[Entries taken from a collection]
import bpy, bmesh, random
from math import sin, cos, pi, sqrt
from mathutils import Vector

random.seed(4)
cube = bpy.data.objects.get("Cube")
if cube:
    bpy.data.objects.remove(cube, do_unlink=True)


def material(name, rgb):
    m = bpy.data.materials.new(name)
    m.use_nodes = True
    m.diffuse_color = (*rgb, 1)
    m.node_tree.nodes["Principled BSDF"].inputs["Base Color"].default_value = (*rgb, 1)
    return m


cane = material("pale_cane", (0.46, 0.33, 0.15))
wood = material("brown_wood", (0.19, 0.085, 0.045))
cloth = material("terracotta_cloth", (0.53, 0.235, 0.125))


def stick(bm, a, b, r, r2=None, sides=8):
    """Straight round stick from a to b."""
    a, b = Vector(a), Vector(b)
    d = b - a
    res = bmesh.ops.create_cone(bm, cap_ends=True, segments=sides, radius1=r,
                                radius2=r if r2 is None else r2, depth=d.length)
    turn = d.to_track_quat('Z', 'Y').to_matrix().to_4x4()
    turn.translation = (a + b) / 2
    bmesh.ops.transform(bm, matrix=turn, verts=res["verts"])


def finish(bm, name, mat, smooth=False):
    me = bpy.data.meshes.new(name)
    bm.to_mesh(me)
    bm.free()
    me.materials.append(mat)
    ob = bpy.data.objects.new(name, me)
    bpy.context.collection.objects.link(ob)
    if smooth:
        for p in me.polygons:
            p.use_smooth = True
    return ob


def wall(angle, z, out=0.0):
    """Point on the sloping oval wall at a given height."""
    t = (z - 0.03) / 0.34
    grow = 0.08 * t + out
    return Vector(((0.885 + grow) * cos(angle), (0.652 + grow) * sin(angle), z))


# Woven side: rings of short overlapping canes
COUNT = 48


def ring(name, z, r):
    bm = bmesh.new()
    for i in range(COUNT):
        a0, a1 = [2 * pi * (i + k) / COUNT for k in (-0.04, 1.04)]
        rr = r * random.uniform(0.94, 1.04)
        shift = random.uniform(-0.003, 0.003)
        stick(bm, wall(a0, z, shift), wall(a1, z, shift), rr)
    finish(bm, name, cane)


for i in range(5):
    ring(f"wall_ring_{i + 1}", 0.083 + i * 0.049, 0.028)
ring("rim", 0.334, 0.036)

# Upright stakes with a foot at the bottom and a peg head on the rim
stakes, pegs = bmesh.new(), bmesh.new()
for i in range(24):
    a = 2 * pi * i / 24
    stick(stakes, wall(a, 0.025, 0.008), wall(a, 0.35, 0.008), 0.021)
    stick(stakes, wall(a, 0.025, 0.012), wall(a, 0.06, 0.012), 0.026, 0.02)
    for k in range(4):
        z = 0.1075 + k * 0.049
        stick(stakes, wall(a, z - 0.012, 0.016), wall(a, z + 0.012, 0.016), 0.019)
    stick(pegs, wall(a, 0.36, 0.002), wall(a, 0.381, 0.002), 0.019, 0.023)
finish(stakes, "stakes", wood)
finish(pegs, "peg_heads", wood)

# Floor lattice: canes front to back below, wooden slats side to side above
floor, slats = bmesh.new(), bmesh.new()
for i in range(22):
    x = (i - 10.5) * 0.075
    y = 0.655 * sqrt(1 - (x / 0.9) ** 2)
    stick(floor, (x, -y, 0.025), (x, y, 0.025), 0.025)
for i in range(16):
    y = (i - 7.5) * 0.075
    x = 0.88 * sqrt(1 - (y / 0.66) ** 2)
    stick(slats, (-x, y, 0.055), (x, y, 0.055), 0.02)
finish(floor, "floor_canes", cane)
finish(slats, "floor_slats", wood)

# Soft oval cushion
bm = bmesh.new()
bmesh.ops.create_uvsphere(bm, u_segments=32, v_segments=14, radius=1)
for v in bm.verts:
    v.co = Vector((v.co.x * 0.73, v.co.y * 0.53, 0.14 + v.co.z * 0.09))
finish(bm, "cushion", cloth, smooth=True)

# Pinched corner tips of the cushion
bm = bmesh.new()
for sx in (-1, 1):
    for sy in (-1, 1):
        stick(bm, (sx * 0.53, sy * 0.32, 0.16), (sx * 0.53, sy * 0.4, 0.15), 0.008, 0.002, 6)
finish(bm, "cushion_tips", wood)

EXERCISE OBJECTIVE: All of the entries above, written out exactly, make up the reply.

PROBLEM SOLUTION:
import bpy, bmesh, random
from math import sin, cos, pi, sqrt
from mathutils import Vector

random.seed(4)
cube = bpy.data.objects.get("Cube")
if cube:
    bpy.data.objects.remove(cube, do_unlink=True)


def material(name, rgb):
    m = bpy.data.materials.new(name)
    m.use_nodes = True
    m.diffuse_color = (*rgb, 1)
    m.node_tree.nodes["Principled BSDF"].inputs["Base Color"].default_value = (*rgb, 1)
    return m


cane = material("pale_cane", (0.46, 0.33, 0.15))
wood = material("brown_wood", (0.19, 0.085, 0.045))
cloth = material("terracotta_cloth", (0.53, 0.235, 0.125))


def stick(bm, a, b, r, r2=None, sides=8):
    """Straight round stick from a to b."""
    a, b = Vector(a), Vector(b)
    d = b - a
    res = bmesh.ops.create_cone(bm, cap_ends=True, segments=sides, radius1=r,
                                radius2=r if r2 is None else r2, depth=d.length)
    turn = d.to_track_quat('Z', 'Y').to_matrix().to_4x4()
    turn.translation = (a + b) / 2
    bmesh.ops.transform(bm, matrix=turn, verts=res["verts"])


def finish(bm, name, mat, smooth=False):
    me = bpy.data.meshes.new(name)
    bm.to_mesh(me)
    bm.free()
    me.materials.append(mat)
    ob = bpy.data.objects.new(name, me)
    bpy.context.collection.objects.link(ob)
    if smooth:
        for p in me.polygons:
            p.use_smooth = True
    return ob


def wall(angle, z, out=0.0):
    """Point on the sloping oval wall at a given height."""
    t = (z - 0.03) / 0.34
    grow = 0.08 * t + out
    return Vector(((0.885 + grow) * cos(angle), (0.652 + grow) * sin(angle), z))


# Woven side: rings of short overlapping canes
COUNT = 48


def ring(name, z, r):
    bm = bmesh.new()
    for i in range(COUNT):
        a0, a1 = [2 * pi * (i + k) / COUNT for k in (-0.04, 1.04)]
        rr = r * random.uniform(0.94, 1.04)
        shift = random.uniform(-0.003, 0.003)
        stick(bm, wall(a0, z, shift), wall(a1, z, shift), rr)
    finish(bm, name, cane)


for i in range(5):
    ring(f"wall_ring_{i + 1}", 0.083 + i * 0.049, 0.028)
ring("rim", 0.334, 0.036)

# Upright stakes with a foot at the bottom and a peg head on the rim
stakes, pegs = bmesh.new(), bmesh.new()
for i in range(24):
    a = 2 * pi * i / 24
    stick(stakes, wall(a, 0.025, 0.008), wall(a, 0.35, 0.008), 0.021)
    stick(stakes, wall(a, 0.025, 0.012), wall(a, 0.06, 0.012), 0.026, 0.02)
    for k in range(4):
        z = 0.1075 + k * 0.049
        stick(stakes, wall(a, z - 0.012, 0.016), wall(a, z + 0.012, 0.016), 0.019)
    stick(pegs, wall(a, 0.36, 0.002), wall(a, 0.381, 0.002), 0.019, 0.023)
finish(stakes, "stakes", wood)
finish(pegs, "peg_heads", wood)

# Floor lattice: canes front to back below, wooden slats side to side above
floor, slats = bmesh.new(), bmesh.new()
for i in range(22):
    x = (i - 10.5) * 0.075
    y = 0.655 * sqrt(1 - (x / 0.9) ** 2)
    stick(floor, (x, -y, 0.025), (x, y, 0.025), 0.025)
for i in range(16):
    y = (i - 7.5) * 0.075
    x = 0.88 * sqrt(1 - (y / 0.66) ** 2)
    stick(slats, (-x, y, 0.055), (x, y, 0.055), 0.02)
finish(floor, "floor_canes", cane)
finish(slats, "floor_slats", wood)

# Soft oval cushion
bm = bmesh.new()
bmesh.ops.create_uvsphere(bm, u_segments=32, v_segments=14, radius=1)
for v in bm.verts:
    v.co = Vector((v.co.x * 0.73, v.co.y * 0.53, 0.14 + v.co.z * 0.09))
finish(bm, "cushion", cloth, smooth=True)

# Pinched corner tips of the cushion
bm = bmesh.new()
for sx in (-1, 1):
    for sy in (-1, 1):
        stick(bm, (sx * 0.53, sy * 0.32, 0.16), (sx * 0.53, sy * 0.4, 0.15), 0.008, 0.002, 6)
finish(bm, "cushion_tips", wood)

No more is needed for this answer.